The NBA landscape is going to look much different in 2014, thanks to a lot of potential movement of big name players in free agents.
LeBron James, Dwyane Wade, Chris Bosh, Carmelo Anthony, Amar'e Stoudemire, Danny Granger, Rudy Gay, Kyle Lowry, Pau Gasol, Paul Pierce and Dirk Nowitzski are just some of the star players who could be wearing a different uniform next season.
The biggest question for the Bulls has to be whether or not Rose will allow his game to change and become the Scottie Pippen to another player's Michael Jordan. A player like Anthony may not want to come to Chicago if he feels like his game will have to take a backseat to Rose. But, if Rose is willing to give up some scoring and become a true point guard who facilitates for the go-to option, he may be able to avoid the pounding that has forced him off the court and once again open up the city to big-name free agent talent.
2014 NBA Draft
The Bulls do have another arrow left in their quiver that could still make them an attractive place for free agents to land.
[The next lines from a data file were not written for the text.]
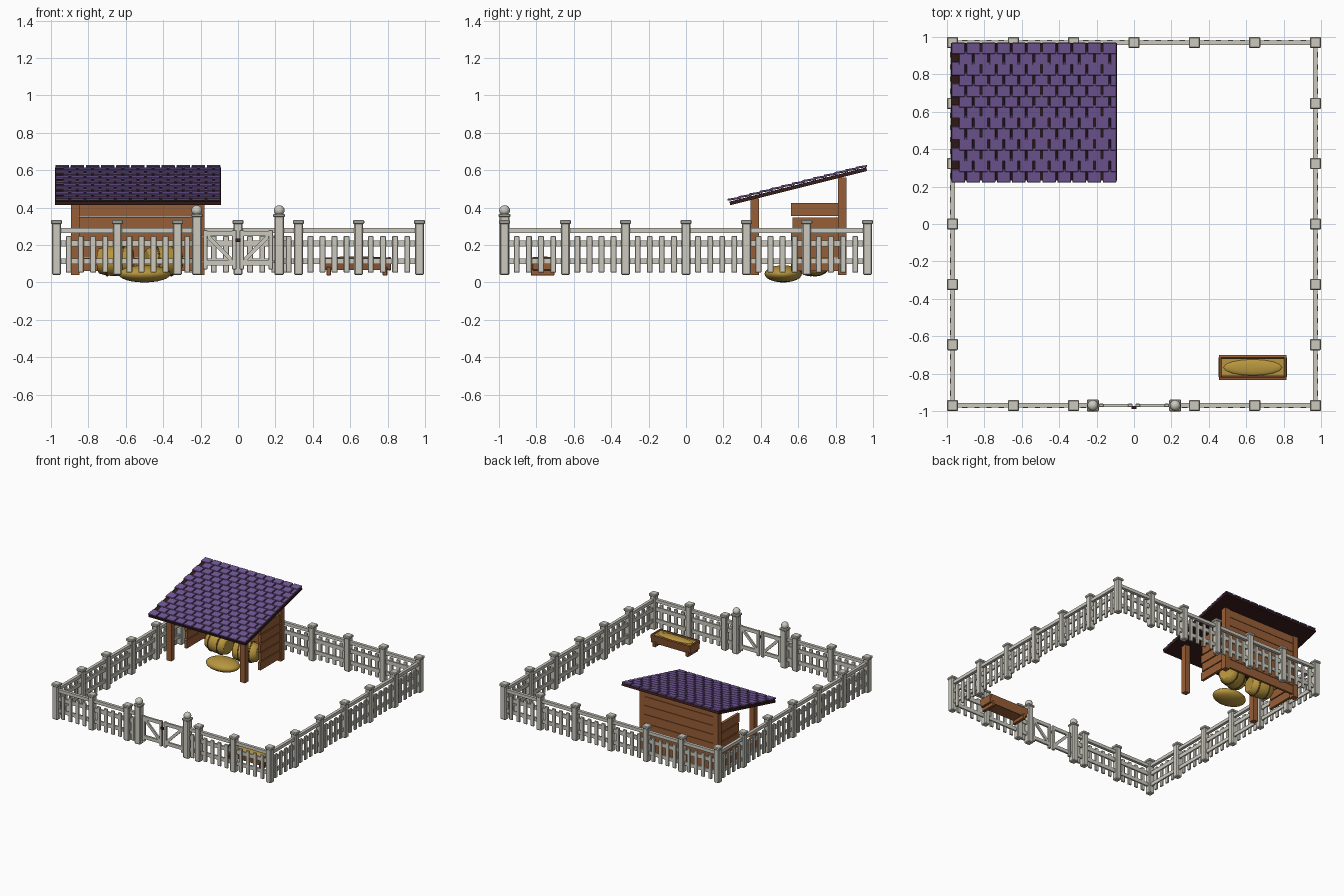
import bpy, bmesh, math
from mathutils import Matrix, Vector

if "Cube" in bpy.data.objects:
    bpy.data.objects.remove(bpy.data.objects["Cube"])


def mat(name, r, g, b):
    lin = [((c / 255 + 0.055) / 1.055) ** 2.4 for c in (r, g, b)]
    m = bpy.data.materials.new(name)
    m.diffuse_color = (*lin, 1)
    m.use_nodes = True
    m.node_tree.nodes["Principled BSDF"].inputs["Base Color"].default_value = m.diffuse_color
    return m


GREY = mat("weathered white wood", 203, 201, 190)
PURPLE = mat("purple shingle", 114, 88, 150)
BROWN = mat("brown wood", 152, 94, 54)
DARK = mat("dark wood", 54, 28, 26)
GOLD = mat("straw gold", 184, 150, 62)
TWINE = mat("dark twine", 110, 80, 34)


class Part:
    """Collects primitives into one named object."""

    def __init__(self, name, material):
        self.name, self.material, self.bm = name, material, bmesh.new()

    def box(self, x, y, z, sx, sy, sz, rot=None, bevel=0.0):
        m = Matrix.Translation((x, y, z)) @ (rot or Matrix()) @ Matrix.Diagonal((sx, sy, sz, 1))
        vs = bmesh.ops.create_cube(self.bm, size=1, matrix=m)["verts"]
        if bevel:
            es = list({e for v in vs for e in v.link_edges})
            bmesh.ops.bevel(self.bm, geom=es, offset=bevel, segments=1, affect='EDGES')

    def span(self, x0, x1, y0, y1, z0, z1, bevel=0.0):
        self.box((x0 + x1) / 2, (y0 + y1) / 2, (z0 + z1) / 2, x1 - x0, y1 - y0, z1 - z0, None, bevel)

    def ball(self, loc, scale, u=16, v=10):
        m = Matrix.Translation(loc) @ Matrix.Diagonal((*scale, 1))
        vs = bmesh.ops.create_uvsphere(self.bm, u_segments=u, v_segments=v, radius=1, matrix=m)["verts"]
        for f in {f for w in vs for f in w.link_faces}:
            f.smooth = True

    def lathe(self, profile, m, n=20):
        """Closed solid turned about local x; profile is (x, radius)."""
        rings = [[self.bm.verts.new(m @ Vector((t, r * math.cos(k * math.tau / n), r * math.sin(k * math.tau / n))))
                  for k in range(n)] for t, r in profile]
        for a, b in zip(rings, rings[1:]):
            for k in range(n):
                f = self.bm.faces.new((a[k], a[(k + 1) % n], b[(k + 1) % n], b[k]))
                f.smooth = True
        self.bm.faces.new(rings[0])
        self.bm.faces.new(rings[-1])

    def done(self):
        bmesh.ops.recalc_face_normals(self.bm, faces=self.bm.faces)
        me = bpy.data.meshes.new(self.name)
        self.bm.to_mesh(me)
        self.bm.free()
        me.materials.append(self.material)
        ob = bpy.data.objects.new(self.name, me)
        bpy.context.collection.objects.link(ob)
        return ob


E = 0.97                       # fence line
STOPS = [-E, -0.645, -0.323, 0, 0.323, 0.645, E]

# Fence: rails and pickets, one object per side
def fence_side(name, angle, sections):
    p = Part(name, GREY)
    for a, b in sections:
        for z0, z1, t in ((0.265, 0.291, 0.024), (0.192, 0.224, 0.014), (0.098, 0.128, 0.014)):
            p.span(a, b, -E - t / 2, -E + t / 2, z0, z1)
        n = max(1, round((b - a) / 0.065) - 1)
        for i in range(1, n + 1):
            x = a + (b - a) * i / (n + 1)
            p.box(x, -E - 0.007, 0.15, 0.031, 0.014, 0.195, None, 0.003)
    bmesh.ops.rotate(p.bm, verts=p.bm.verts, cent=(0, 0, 0), matrix=Matrix.Rotation(angle, 3, 'Z'))
    p.done()


full = list(zip(STOPS, STOPS[1:]))
fence_side("right_fence", math.pi / 2, full)
fence_side("back_fence", math.pi, full)
fence_side("left_fence", -math.pi / 2, full)
G = 0.22
fence_side("front_fence", 0, full[:2] + [(STOPS[2], -G), (G, STOPS[4])] + full[4:])

# Fence posts with caps
posts = Part("fence_posts", GREY)
spots = {(x, y) for s in STOPS for x, y in ((s, -E), (s, E), (-E, s), (E, s))} - {(0, -E)}
for x, y in sorted(spots):
    posts.box(x, y, 0.18, 0.048, 0.048, 0.28, None, 0.006)
    posts.box(x, y, 0.323, 0.06, 0.06, 0.022, None, 0.005)
posts.done()

# Gate posts with ball tops
gp = Part("gate_posts", GREY)
for x in (-G, G):
    gp.box(x, -E, 0.2, 0.052, 0.052, 0.32, None, 0.006)
    gp.box(x, -E, 0.358, 0.064, 0.064, 0.018, None, 0.005)
    gp.ball((x, -E, 0.385), (0.029, 0.029, 0.028))
gp.done()

# Two gate leaves with diagonal braces
for s, name in ((-1, "left_gate"), (1, "right_gate")):
    g = Part(name, GREY)
    for x in (0.02, 0.175):
        g.box(s * x, -E, 0.175, 0.024, 0.018, 0.21, None, 0.003)
    for z in (0.262, 0.105):
        g.box(s * 0.0975, -E, z, 0.16, 0.016, 0.028)
    g.box(s * 0.0975, -E, 0.183, 0.2, 0.014, 0.022, Matrix.Rotation(-s * math.atan2(0.14, 0.14), 4, 'Y'))
    for z in (0.245, 0.11):
        g.box(s * 0.19, -E, z, 0.03, 0.012, 0.014)
    g.done()
latch = Part("gate_latch", DARK)
latch.box(0, -E - 0.012, 0.225, 0.026, 0.016, 0.018)
latch.done()

# Shed frame
frame = Part("shed_posts", BROWN)
for x in (-0.87, -0.2):
    frame.span(x - 0.022, x + 0.022, 0.345, 0.389, 0.04, 0.448)
    frame.span(x - 0.022, x + 0.022, 0.812, 0.858, 0.04, 0.562)
frame.done()

# Plank walls
walls = Part("shed_walls", BROWN)
for i in range(7):
    z = 0.06 + i * 0.073
    w = 0.004 * (i % 2)
    walls.span(-0.88 + w, -0.19 - w, 0.835 - w, 0.853, z, z + (0.07 if i < 6 else 0.062))
for x in (-0.87, -0.2):
    for i in range(5):
        z = 0.06 + i * 0.0735
        y0 = 0.562 + 0.008 * (i % 2)
        walls.span(x - 0.011, x + 0.011, y0, 0.83, z, z + (0.066 if i < 4 else 0.07))
walls.done()

# Sloped roof: dark deck and overlapping shingles
SL = math.atan2(0.25, 1)
X0, X1 = -0.98, -0.09
roof = Matrix.Translation(((X0 + X1) / 2, 0.6, 0.514)) @ Matrix.Rotation(SL, 4, 'X')
L = 0.745 / math.cos(SL)
deck = Part("roof_deck", DARK)
deck.box(0, 0, 0, X1 - X0 - 0.004, L - 0.014, 0.02)
deck.bm.transform(roof)
deck.done()
tiles = Part("roof_shingles", PURPLE)
ROWS, COLS = 13, 11
pitch, tw, half = L / ROWS, (X1 - X0) / COLS, (X1 - X0) / 2
for r in range(ROWS):
    off = tw / 2 if r % 2 else 0
    for c in range(COLS):
        a = -half + off + c * tw
        b = min(a + tw, half)
        v = -L / 2 + (r + 0.5) * pitch
        ln = pitch + (0.012 if r < ROWS - 1 else 0)
        tiles.box((a + b) / 2, v + (ln - pitch) / 2, 0.0185, b - a - 0.009, ln, 0.011,
                  Matrix.Rotation(-0.09, 4, 'X'), 0.002)
tiles.bm.transform(roof)
tiles.done()

# Round straw bales with twine bands, and a loose pile
for name, x, y, ang in (("left", -0.655, 0.69, -0.12), ("right", -0.40, 0.68, 0.3)):
    m = Matrix.Translation((x, y, 0.115)) @ Matrix.Rotation(ang, 4, 'Z')
    bale = Part(name + "_bale", GOLD)
    bale.lathe([(-0.095, 0.055), (-0.088, 0.067), (-0.05, 0.078), (0, 0.081),
                (0.05, 0.078), (0.088, 0.067), (0.095, 0.055)], m)
    bale.done()
    band = Part(name + "_bale_twine", TWINE)
    for t in (-0.045, 0.045):
        band.lathe([(t - 0.004, 0.07), (t - 0.004, 0.0825), (t + 0.004, 0.0825), (t + 0.004, 0.07)], m)
    band.done()
pile = Part("straw_pile", GOLD)
pile.ball((-0.5, 0.52, 0.046), (0.14, 0.1, 0.046), 24, 12)
pile.done()

# Feeding trough: floor, leaning sides, ends, legs, feed
tr = Part("trough", BROWN)
CX, CY = 0.635, -0.767
tr.span(CX - 0.17, CX + 0.17, CY - 0.045, CY + 0.045, 0.066, 0.08)
for s in (-1, 1):
    tr.box(CX, CY + s * 0.053, 0.1, 0.36, 0.014, 0.068, Matrix.Rotation(-s * 0.2, 4, 'X'))
    tr.box(CX + s * 0.174, CY, 0.1, 0.016, 0.11, 0.07, None, 0.003)
    tr.box(CX + s * 0.15, CY, 0.06, 0.026, 0.126, 0.044, None, 0.003)
tr.done()
feed = Part("trough_feed", GOLD)
feed.span(CX - 0.167, CX + 0.167, CY - 0.047, CY + 0.047, 0.08, 0.128)
feed.ball((CX, CY, 0.126), (0.16, 0.044, 0.014))
feed.done()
Through the first 25 games of the season, the Bulls have been bad enough that they would miss out on the playoffs entirely and begin waiting for their name to be called in the NBA Draft Lottery.
Not only would the Bulls demand a top pick, the Charlotte Bobcats have been surprisingly good enough that the Bulls may be able to cash in the draft chip they hold for the Bobcats' first-round pick after trading Tyrus Thomas in 2010. Charlotte's pick is top 10 protected in 2014, but, if the Bobcats continue to play as unexpectedly average as they have this season, the Bulls would suddenly be sitting with two first-round picks for an NBA draft that is expected to be one of the deepest in history.
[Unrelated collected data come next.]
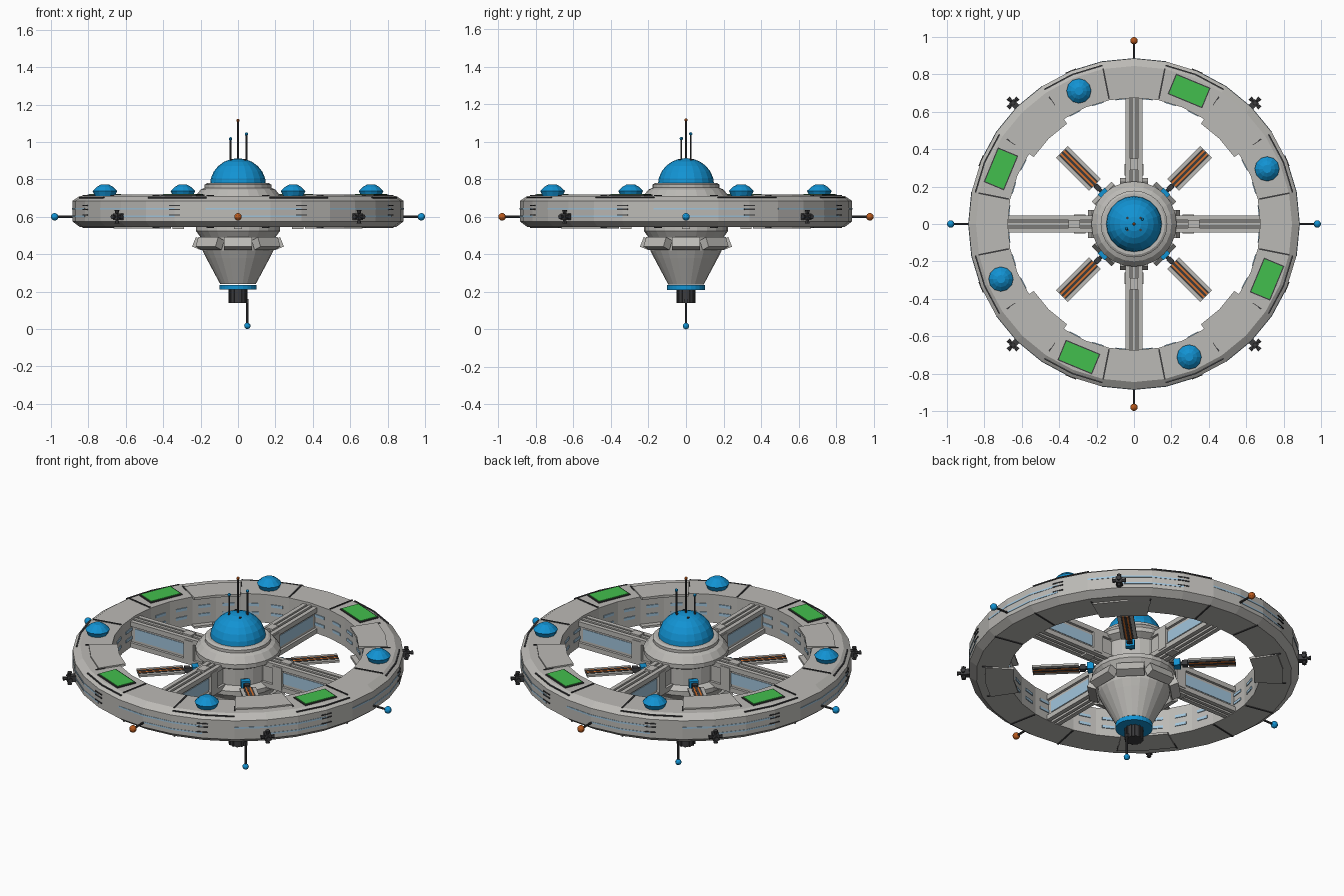
import bpy, bmesh, math
from mathutils import Matrix, Vector

cube = bpy.data.objects.get("Cube")
if cube:
    bpy.data.objects.remove(cube, do_unlink=True)


def material(name, r, g, b):
    m = bpy.data.materials.new(name)
    m.use_nodes = True
    m.diffuse_color = (r, g, b, 1)
    m.node_tree.nodes["Principled BSDF"].inputs["Base Color"].default_value = (r, g, b, 1)
    return m


GREY = material("hull_grey", .50, .49, .465)
DARK = material("dark_grey", .045, .045, .048)
BLUE = material("bright_blue", .006, .29, .65)
GLASS = material("pale_blue", .36, .56, .72)
GREEN = material("garden_green", .055, .52, .075)
ORANGE = material("orange", .72, .17, .025)
RUST = material("beacon_orange", .48, .10, .012)


def part(name, mat, bm):
    bmesh.ops.recalc_face_normals(bm, faces=bm.faces)
    me = bpy.data.meshes.new(name)
    bm.to_mesh(me)
    bm.free()
    me.materials.append(mat)
    ob = bpy.data.objects.new(name, me)
    bpy.context.collection.objects.link(ob)
    return ob


def polar(deg, r, z):
    # local x points outward, y along the tangent
    return Matrix.Rotation(math.radians(deg), 4, 'Z') @ Matrix.Translation((r, 0, z))


def box(bm, m, sx, sy, sz):
    bmesh.ops.create_cube(bm, size=1, matrix=m @ Matrix.Diagonal((sx, sy, sz, 1)))


def rod(bm, a, b, r, r2=None, sides=8):
    a, b = Vector(a), Vector(b)
    rot = (b - a).to_track_quat('Z', 'Y').to_matrix().to_4x4()
    bmesh.ops.create_cone(bm, cap_ends=True, segments=sides, radius1=r,
                          radius2=r if r2 is None else r2, depth=(b - a).length,
                          matrix=Matrix.Translation((a + b) / 2) @ rot)


def ball(bm, p, r, seg=12, rings=8):
    bmesh.ops.create_uvsphere(bm, u_segments=seg, v_segments=rings, radius=r,
                              matrix=Matrix.Translation(p))


def sweep(bm, profile, a0=0, a1=360, n=32):
    # turn a closed (r, z) profile about z, capping partial arcs
    full = a1 - a0 == 360
    rows = []
    for i in range(n if full else n + 1):
        t = math.radians(a0 + (a1 - a0) * i / n)
        rows.append([bm.verts.new((r * math.cos(t), r * math.sin(t), z)) for r, z in profile])
    k = len(profile)
    for i in range(n):
        p, q = rows[i], rows[(i + 1) % len(rows)]
        for j in range(k):
            bm.faces.new((p[j], q[j], q[(j + 1) % k], p[(j + 1) % k]))
    if not full:
        bm.faces.new(rows[0])
        bm.faces.new(rows[-1])


def arc(bm, r0, r1, z0, z1, a0, a1, n=2):
    sweep(bm, [(r0, z0), (r1, z0), (r1, z1), (r0, z1)], a0, a1, n)


def lathe(name, mat, profile, n=24):
    bm = bmesh.new()
    sweep(bm, profile, n=n)
    bmesh.ops.remove_doubles(bm, verts=bm.verts, dist=1e-5)
    return part(name, mat, bm)


QUARTERS = (0, 90, 180, 270)
STEP = 11.25

# Habitat ring
lathe("habitat_ring", GREY, [(.675, .545), (.845, .545), (.885, .575), (.885, .685),
                             (.845, .712), (.675, .712)], 32)

# Overhanging deck plates, panel seams and edge grooves
plates, seams = bmesh.new(), bmesh.new()
for q in QUARTERS:
    for z0, z1 in ((.706, .72), (.537, .55)):
        arc(plates, .645, .80, z0, z1, q + 3 * STEP, q + 5 * STEP)
    for z in (.712, .545):
        for a in (-STEP, STEP):
            box(seams, polar(q + a, .765, z), .165, .008, .008)
        for a in (3 * STEP, 5 * STEP):
            box(seams, polar(q + a, .79, z), .055, .007, .008)
    for a in (2 * STEP, 6 * STEP):
        arc(seams, .86, .868, .699, .705, q + a - STEP, q + a + STEP)
        for z in (.61, .64, .66):
            arc(seams, .88, .888, z - .003, z + .003, q + a - 2, q + a + 2, 1)
part("deck_plates", GREY, plates)
part("panel_seams", DARK, seams)

# Window strips outside and window rows inside the ring
windows = bmesh.new()
for i in range(32):
    a = i * STEP
    if i % 4 != 2:
        arc(windows, .88, .887, .638, .648, a, a + STEP, 1)
    if i % 4 < 2:
        arc(windows, .88, .887, .598, .607, a, a + STEP, 1)
    for z in (.60, .65):
        box(windows, polar(a + STEP / 2, .671, z), .007, .065, .016)
part("ring_windows", GLASS, windows)

# Gardens and small domes on the deck
green, frames, domes = bmesh.new(), bmesh.new(), bmesh.new()
for q in QUARTERS:
    box(frames, polar(q + 67.5, .77, .714), .118, .20, .008)
    box(green, polar(q + 67.5, .77, .717), .106, .188, .009)
    for z0, z1, r0, r1 in ((.708, .738, .052, .066), (.738, .76, .066, .043), (.76, .772, .043, .022)):
        m = polar(q + 112.5, .77, 0)
        rod(domes, m @ Vector((0, 0, z0)), m @ Vector((0, 0, z1)), r0, r1, 12)
part("garden_frames", DARK, frames)
part("garden_panels", GREEN, green)
part("deck_domes", BLUE, domes)

# Spokes with rails, collars and side windows
spokes, lines, spoke_glass = bmesh.new(), bmesh.new(), bmesh.new()
for q in QUARTERS:
    box(spokes, polar(q, .43, .622), .50, .064, .125)
    for s in (-1, 1):
        for z in (.684, .56):
            box(spokes, polar(q, .43, z) @ Matrix.Translation((0, s * .034, 0)), .50, .025, .028)
        box(spoke_glass, polar(q, .46, .622) @ Matrix.Translation((0, s * .032, 0)), .38, .006, .066)
        for z in (.685, .559):
            box(lines, polar(q, .43, z) @ Matrix.Translation((0, s * .017, 0)), .49, .005, .007)
        box(spokes, polar(q, .29, .622) @ Matrix.Translation((0, s * .035, 0)), .06, .03, .13)
    for z in (.69, .554):
        box(spokes, polar(q, .43, z), .49, .018, .018)
        box(spokes, polar(q, .32, z), .06, .045, .036)
part("spokes", GREY, spokes)
part("spoke_grooves", DARK, lines)
part("spoke_windows", GLASS, spoke_glass)

# Central hub
lathe("hub_body", GREY, [(0, .78), (.165, .78), (.178, .772), (.178, .755), (.20, .745),
                         (.228, .71), (.228, .685), (.19, .665), (.19, .57), (.225, .55),
                         (.225, .525), (.20, .49), (.19, .42), (.17, .38), (.095, .24), (0, .24)])
lathe("hub_dome", BLUE, [(0, .77)] + [(.15 * math.cos(t * math.pi / 12), .77 + .143 * math.sin(t * math.pi / 12))
                                     for t in range(7)], 20)
lathe("lower_disc", BLUE, [(0, .21), (.10, .21), (.10, .236), (0, .236)])
bm = bmesh.new()
rod(bm, (0, 0, .14), (0, 0, .22), .046, sides=12)
for i in range(12):
    box(bm, polar(i * 30, .044, .175), .012, .008, .07)
part("docking_tube", DARK, bm)

# Sloped pods around the lower hub
bm = bmesh.new()
for i in range(8):
    box(bm, polar(i * 45, .212, .457) @ Matrix.Rotation(math.radians(-22), 4, 'Y'), .05, .15, .055)
part("hub_pods", GREY, bm)

# Solar wings on the diagonals
arms, joints, wings, cells, stripes = [bmesh.new() for _ in range(5)]
for q in QUARTERS:
    d = q + 45
    rod(arms, polar(d, .17, .60).translation, polar(d, .32, .60).translation, .011)
    box(arms, polar(d, .275, .60), .03, .03, .03)
    box(joints, polar(d, .232, .60), .035, .05, .04)
    box(wings, polar(d, .42, .60), .25, .088, .012)
    box(cells, polar(d, .42, .60), .245, .05, .016)
    box(stripes, polar(d, .42, .60), .245, .032, .020)
    box(cells, polar(d, .42, .60), .246, .014, .024)
part("wing_arms", DARK, arms)
part("wing_joints", BLUE, joints)
part("wing_frames", GREY, wings)
part("wing_cells", DARK, cells)
part("wing_stripes", ORANGE, stripes)

# Thruster clusters on the rim
bm = bmesh.new()
for q in QUARTERS:
    m = polar(q + 45, .905, .60)
    box(bm, m, .05, .034, .034)
    for v in ((0, 1, 0), (0, -1, 0), (0, 0, 1), (0, 0, -1), (1, 0, 0)):
        v = Vector(v)
        base = Vector((.01, 0, 0))
        rod(bm, m @ (base + v * .012), m @ (base + v * .036), .007, .013)
part("rim_thrusters", DARK, bm)

# Antenna masts and their beacons
masts, blue_tips, orange_tips = [bmesh.new() for _ in range(3)]
for q in QUARTERS:
    rod(masts, polar(q, .87, .60).translation, polar(q, .975, .60).translation, .006)
    ball(blue_tips if q % 180 == 0 else orange_tips, polar(q, .98, .60).translation, .02)
for x, y, top, tips in ((0, 0, 1.115, orange_tips), (-.04, -.025, 1.017, blue_tips), (.045, .025, 1.042, blue_tips)):
    rod(masts, (x, y, .88), (x, y, top), .0045)
    ball(tips, (x, y, top), .009, 8, 6)
for x in (-.036, .036):
    for y in (-.032, .032):
        rod(masts, (x, y, .885), (x, y, .909), .007)
rod(masts, (.05, 0, .03), (.05, 0, .15), .006)
box(masts, Matrix.Translation((.045, 0, .15)), .022, .02, .02)
ball(blue_tips, (.05, 0, .017), .017)
part("antenna_masts", DARK, masts)
part("blue_beacons", BLUE, blue_tips)
part("orange_beacons", RUST, orange_tips)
Rose's injuries and enormous contract will be a deterrent for free agents looking for a new home, but, if the Bulls can lure one superstar to the Windy City and get lucky in the draft, they can make themselves a contender that is no longer held hostage by the knees of Derrick Rose.
Dalton Russell is Chicago native and longtime follower of the Bulls. His championship expectations were irrevocably ruined by the Michael Jordan-led teams of the '90s and now impatiently awaits the next great chapter of Bulls basketball.
- Sports & Recreation
- Derrick Rose
- Chicago Bulls
- Michael Jordan